● **PROBLEM STATEMENT**:
Please keep to the lines below from the one with "half = [(t, zt), (s, zs), (s, zl), (b, zb)]" through the one with "# Rear thruster", and restate them word for word, ends included.

■ ■ ■

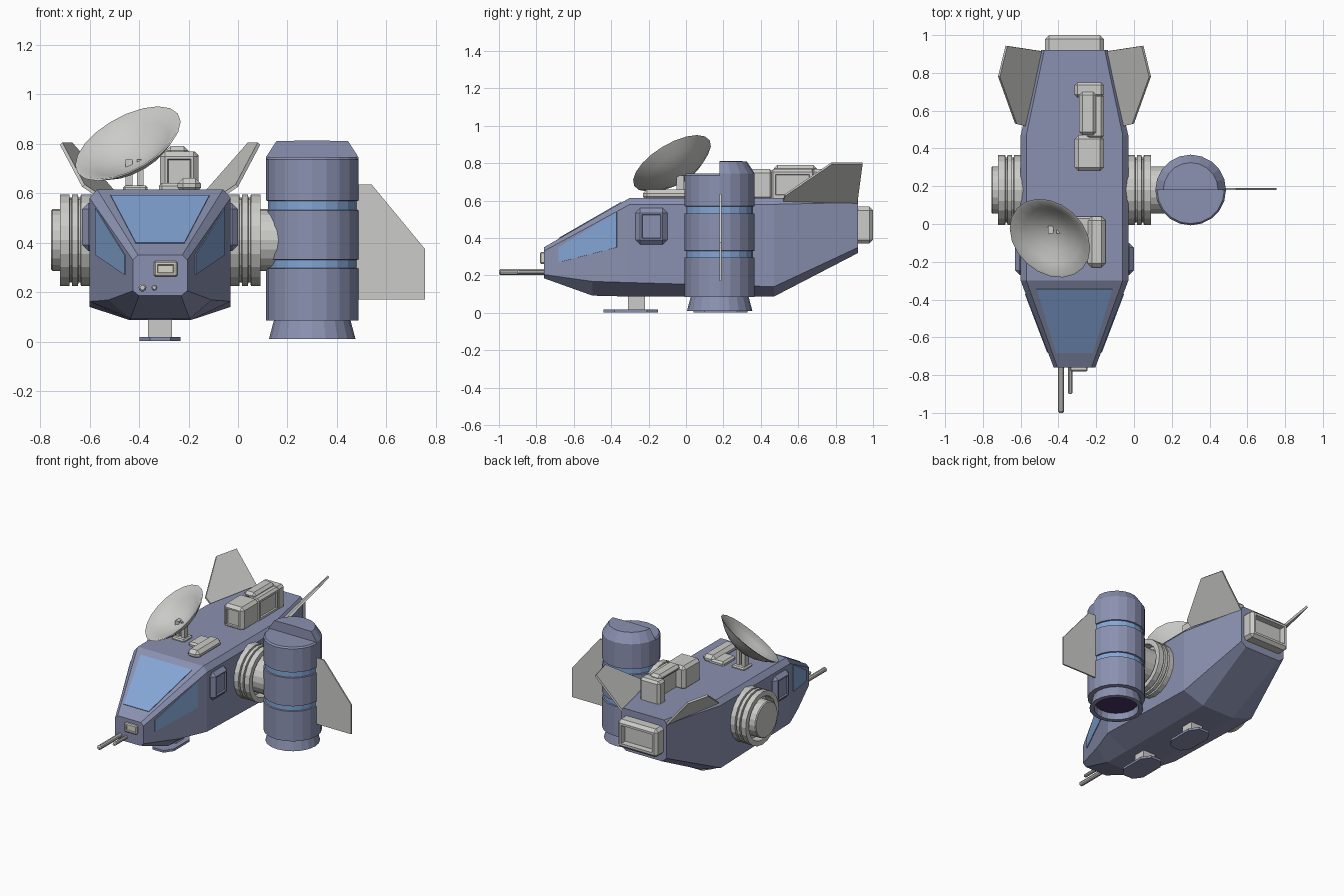
import bpy, bmesh, math
from mathutils import Vector, Matrix

if "Cube" in bpy.data.objects:
    bpy.data.objects.remove(bpy.data.objects["Cube"])

CX = -0.315  # hull centre line


def mat(name, r, g, b):
    m = bpy.data.materials.new(name)
    m.diffuse_color = (r, g, b, 1)
    m.use_nodes = True
    m.node_tree.nodes["Principled BSDF"].inputs["Base Color"].default_value = m.diffuse_color
    return m


HULL = mat("slate_blue", 0.26, 0.285, 0.44)
GLASS = mat("window_blue", 0.23, 0.38, 0.67)
GREY = mat("light_grey", 0.60, 0.60, 0.58)
CREAM = mat("cream", 0.69, 0.67, 0.58)
PURPLE = mat("dark_purple", 0.064, 0.033, 0.133)


def finish(bm, name, mats, smooth=None):
    bmesh.ops.recalc_face_normals(bm, faces=bm.faces)
    me = bpy.data.meshes.new(name)
    bm.to_mesh(me)
    bm.free()
    ob = bpy.data.objects.new(name, me)
    bpy.context.collection.objects.link(ob)
    for m in mats:
        me.materials.append(m)
    if smooth:
        bpy.context.view_layer.objects.active = ob
        ob.select_set(True)
        bpy.ops.object.shade_smooth_by_angle(angle=math.radians(smooth))
        ob.select_set(False)
    return ob


def box(name, x, y, z, m, bevel=0.0, inset=None, width=0.02, depth=0.015, inner=None):
    """Box from ranges, chamfered, with an optional recessed panel facing `inset`."""
    bm = bmesh.new()
    bmesh.ops.create_cube(bm, size=1)
    for v in bm.verts:
        v.co = [(r[0] + r[1]) / 2 + c * (r[1] - r[0]) for r, c in zip((x, y, z), v.co)]
    if bevel:
        bmesh.ops.bevel(bm, geom=bm.edges[:], offset=bevel, segments=1, affect='EDGES')
    if inset:
        bm.normal_update()
        f = max(bm.faces, key=lambda f: f.normal.dot(Vector(inset)) * f.calc_area())
        bmesh.ops.inset_region(bm, faces=[f], thickness=width)
        bmesh.ops.inset_region(bm, faces=[f], thickness=0.004, depth=-depth)
        f.material_index = 1 if inner else 0
    return finish(bm, name, [m] + ([inner] if inner else []))


def sheet(name, pts, thick, m):
    """Flat polygon thickened evenly about its plane."""
    bm = bmesh.new()
    f = bm.faces.new([bm.verts.new(p) for p in pts])
    f.normal_update()
    n = f.normal.copy()
    new = bmesh.ops.extrude_face_region(bm, geom=[f], use_keep_orig=True)["geom"]
    top = [v for v in new if isinstance(v, bmesh.types.BMVert)]
    for v in bm.verts:
        v.co += n * thick * (0.5 if v in top else -0.5)
    return finish(bm, name, [m])


def lathe(name, prof, mats, matrix, seg=20, colour=lambda i: 0, smooth=None, keep=None):
    """Revolve (radius, height) points about local z."""
    bm = bmesh.new()
    rings = []
    for r, h in prof:
        n = seg if r > 0 else 1
        rings.append([bm.verts.new((r * math.cos(2 * math.pi * k / seg),
                                    r * math.sin(2 * math.pi * k / seg), h)) for k in range(n)])
    for i, (a, b) in enumerate(zip(rings, rings[1:])):
        for k in range(seg):
            q = [a[k % len(a)], a[(k + 1) % len(a)], b[(k + 1) % len(b)], b[k % len(b)]]
            f = bm.faces.new(list(dict.fromkeys(q)))
            f.material_index = colour(i)
    if keep:  # slice off one side and close the cut
        res = bmesh.ops.bisect_plane(bm, geom=bm.verts[:] + bm.edges[:] + bm.faces[:],
                                     plane_co=(0, 0, 0), plane_no=keep, clear_inner=True)
        bmesh.ops.holes_fill(bm, edges=[e for e in bm.edges if e.is_boundary])
    bm.transform(matrix)
    return finish(bm, name, mats, smooth)


# Hull: octagonal sections (y, top, side, bottom half widths, z of top, shoulder, sill, floor)
sections = [
    (-0.76, 0.09, 0.11, 0.085, 0.35, 0.33, 0.205, 0.185),
    (-0.50, 0.183, 0.209, 0.12, 0.50, 0.471, 0.168, 0.092),
    (-0.30, 0.255, 0.285, 0.125, 0.615, 0.58, 0.162, 0.087),
    (0.47, 0.255, 0.285, 0.125, 0.615, 0.58, 0.14, 0.087),
    (0.92, 0.16, 0.178, 0.14, 0.615, 0.59, 0.35, 0.32)]
bm = bmesh.new()
loops = []
for y, t, s, b, zt, zs, zl, zb in sections:
    half = [(t, zt), (s, zs), (s, zl), (b, zb)]
    loops.append([bm.verts.new((CX + x, y, z)) for x, z in half + [(-x, z) for x, z in half[::-1]]])
for a, b in zip(loops, loops[1:]):
    for k in range(8):
        bm.faces.new((a[k], a[(k + 1) % 8], b[(k + 1) % 8], b[k]))
nose = bm.faces.new(loops[0])
bm.faces.new(loops[-1])
bmesh.ops.inset_region(bm, faces=[nose], thickness=0.012, depth=0.008)
finish(bm, "hull", [HULL])

# Windscreen and side windows
sheet("windscreen", [(CX - 0.2, -0.345, 0.589), (CX + 0.2, -0.345, 0.589),
                     (CX + 0.098, -0.68, 0.396), (CX - 0.098, -0.68, 0.396)], 0.009, GLASS)
for s, side in ((-1, "left"), (1, "right")):
    pts = [(y, z) for y, z in ((-0.68, 0.27), (-0.68, 0.35), (-0.37, 0.54), (-0.37, 0.35))]
    sheet(side + "_window", [(CX + s * (0.11 + (y + 0.76) / 0.46 * 0.175), y, z) for y, z in pts],
          0.009, GLASS)
    # Hatch on the hull side
    xs = sorted((CX + s * 0.25, CX + s * 0.315))
    box(side + "_hatch", xs, (-0.27, -0.10), (0.365, 0.56), HULL, 0.025, (s, 0, 0), 0.012, 0.01)
    # Ringed engine mount
    end = 0.155 if s < 0 else 0.21
    prof = [(0, -0.05), (0.185, -0.05), (0.185, 0.035), (0.172, 0.037), (0.172, 0.045),
            (0.185, 0.047), (0.185, 0.07), (0.172, 0.072), (0.172, 0.08), (0.185, 0.082),
            (0.185, 0.12), (0.15, 0.12), (0.15, 0.06), (0.125, 0.06), (0.125, end - 0.006),
            (0.119, end), (0, end)]
    lathe(side + "_engine_mount", prof, [GREY],
          Matrix.Translation((CX + s * 0.285, 0.18, 0.41)) @ Matrix.Rotation(s * math.pi / 2, 4, 'Y'))
    # Swept tail fin
    fin = [(0.265, 0.52, 0.60), (0.31, 0.53, 0.63), (0.40, 0.78, 0.80), (0.36, 0.943, 0.80),
           (0.175, 0.915, 0.59)]
    sheet(side + "_tail_fin", [(CX + s * x, y, z) for x, y, z in fin], 0.014, GREY)

# Nose equipment and guns
box("nose_sensor", (-0.34, -0.245), (-0.78, -0.75), (0.262, 0.325), CREAM, 0.006, (0, -1, 0), 0.012, 0.006)
for name, x, y, r in (("long_gun", -0.386, -1.0, 0.016), ("short_gun", -0.338, -0.9, 0.012)):
    lathe(name, [(0, 0), (r * 0.6, 0), (r, 0.008), (r, -0.72 - y), (0, -0.72 - y)], [GREY],
          Matrix.Translation((x, y, 0.218)) @ Matrix.Rotation(-math.pi / 2, 4, 'X'), 10)

# Rear thruster
box("rear_thruster", (-0.47, -0.16), (0.88, 1.0), (0.37, 0.568), GREY, 0.02, (0, 1, 0), 0.022, 0.04)

# Roof machinery with an open notch on its left
box("roof_unit_front", (-0.315, -0.16), (0.28, 0.47), (0.6, 0.768), GREY, 0.02, (0, -1, 0), 0.015, 0.01)
box("roof_unit_rear", (-0.315, -0.16), (0.67, 0.75), (0.6, 0.768), GREY, 0.015)
box("roof_unit_side", (-0.25, -0.16), (0.45, 0.69), (0.6, 0.768), GREY, 0.015, (1, 0, 0), 0.02, 0.01)
box("roof_unit_cap", (-0.29, -0.20), (0.47, 0.70), (0.745, 0.79), GREY, 0.018)
box("roof_box", (-0.245, -0.15), (-0.23, 0.04), (0.6, 0.66), GREY, 0.022)
box("roof_box_step", (-0.32, -0.2), (-0.10, 0.04), (0.6, 0.64), GREY, 0.012)

# Dish antenna on a short post
n = Vector((-0.43, -0.47, 0.77)).normalized()
R, D = 0.236, 0.10
outer = [(R * t, D * (t * t - 1)) for t in (0, 0.25, 0.5, 0.75, 1)]
inner = [(r * 0.95, h + 0.012) for r, h in outer[::-1]]
inner[0] = (R * 0.95, 0.0)
lathe("dish", outer + inner, [GREY],
      Matrix.Translation((-0.445, -0.075, 0.80)) @ n.to_track_quat('Z', 'Y').to_matrix().to_4x4(),
      20, smooth=35)
box("dish_base", (-0.465, -0.365), (-0.08, 0.02), (0.6, 0.63), GREY, 0.008)
for x in (-0.44, -0.395):
    box("dish_post", (x - 0.014, x + 0.014), (-0.05, -0.01), (0.61, 0.735), GREY)

# Landing feet
for name, y in (("front", -0.295), ("rear", 0.185)):
    sheet(name + "_foot", [(CX + x * 0.083, y + v * 0.145, 0.01) for x, v in
                           ((-1, -0.6), (-0.5, -1), (0.5, -1), (1, -0.6),
                            (1, 0.6), (0.5, 1), (-0.5, 1), (-1, 0.6))], 0.016, HULL)
    box(name + "_leg", (-0.363, -0.267), (y - 0.015, y + 0.075), (0.012, 0.12), GREY)

# Vertical side pod with two blue bands and a recessed nozzle
pod = [(0, 0.055), (0.14, 0.055), (0.145, 0.01), (0.175, 0.01), (0.155, 0.085), (0.187, 0.085),
       (0.187, 0.295), (0.178, 0.297), (0.178, 0.33), (0.187, 0.332), (0.187, 0.53), (0.178, 0.532),
       (0.178, 0.568), (0.187, 0.57), (0.187, 0.735), (0.178, 0.745), (0, 0.745)]
here = Matrix.Translation((0.30, 0.18, 0))
lathe("side_pod", pod, [HULL, GLASS, PURPLE], here, 20,
      lambda i: 2 if i == 0 else 1 if i in (7, 11) else 0)
lathe("pod_cap", [(0, 0.70), (0.187, 0.70), (0.187, 0.745), (0.145, 0.81), (0, 0.813)], [HULL],
      here, 20, keep=(0, 1, 0))
sheet("pod_fin", [(0.46, 0.185, 0.635), (0.54, 0.185, 0.635), (0.755, 0.185, 0.375),
                  (0.755, 0.185, 0.17), (0.46, 0.185, 0.17)], 0.01, GREY)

■ ■ ■

● **ANSWER TO THE EXERCISE**:
    half = [(t, zt), (s, zs), (s, zl), (b, zb)]
    loops.append([bm.verts.new((CX + x, y, z)) for x, z in half + [(-x, z) for x, z in half[::-1]]])
for a, b in zip(loops, loops[1:]):
    for k in range(8):
        bm.faces.new((a[k], a[(k + 1) % 8], b[(k + 1) % 8], b[k]))
nose = bm.faces.new(loops[0])
bm.faces.new(loops[-1])
bmesh.ops.inset_region(bm, faces=[nose], thickness=0.012, depth=0.008)
finish(bm, "hull", [HULL])

# Windscreen and side windows
sheet("windscreen", [(CX - 0.2, -0.345, 0.589), (CX + 0.2, -0.345, 0.589),
                     (CX + 0.098, -0.68, 0.396), (CX - 0.098, -0.68, 0.396)], 0.009, GLASS)
for s, side in ((-1, "left"), (1, "right")):
    pts = [(y, z) for y, z in ((-0.68, 0.27), (-0.68, 0.35), (-0.37, 0.54), (-0.37, 0.35))]
    sheet(side + "_window", [(CX + s * (0.11 + (y + 0.76) / 0.46 * 0.175), y, z) for y, z in pts],
          0.009, GLASS)
    # Hatch on the hull side
    xs = sorted((CX + s * 0.25, CX + s * 0.315))
    box(side + "_hatch", xs, (-0.27, -0.10), (0.365, 0.56), HULL, 0.025, (s, 0, 0), 0.012, 0.01)
    # Ringed engine mount
    end = 0.155 if s < 0 else 0.21
    prof = [(0, -0.05), (0.185, -0.05), (0.185, 0.035), (0.172, 0.037), (0.172, 0.045),
            (0.185, 0.047), (0.185, 0.07), (0.172, 0.072), (0.172, 0.08), (0.185, 0.082),
            (0.185, 0.12), (0.15, 0.12), (0.15, 0.06), (0.125, 0.06), (0.125, end - 0.006),
            (0.119, end), (0, end)]
    lathe(side + "_engine_mount", prof, [GREY],
          Matrix.Translation((CX + s * 0.285, 0.18, 0.41)) @ Matrix.Rotation(s * math.pi / 2, 4, 'Y'))
    # Swept tail fin
    fin = [(0.265, 0.52, 0.60), (0.31, 0.53, 0.63), (0.40, 0.78, 0.80), (0.36, 0.943, 0.80),
           (0.175, 0.915, 0.59)]
    sheet(side + "_tail_fin", [(CX + s * x, y, z) for x, y, z in fin], 0.014, GREY)

# Nose equipment and guns
box("nose_sensor", (-0.34, -0.245), (-0.78, -0.75), (0.262, 0.325), CREAM, 0.006, (0, -1, 0), 0.012, 0.006)
for name, x, y, r in (("long_gun", -0.386, -1.0, 0.016), ("short_gun", -0.338, -0.9, 0.012)):
    lathe(name, [(0, 0), (r * 0.6, 0), (r, 0.008), (r, -0.72 - y), (0, -0.72 - y)], [GREY],
          Matrix.Translation((x, y, 0.218)) @ Matrix.Rotation(-math.pi / 2, 4, 'X'), 10)

# Rear thruster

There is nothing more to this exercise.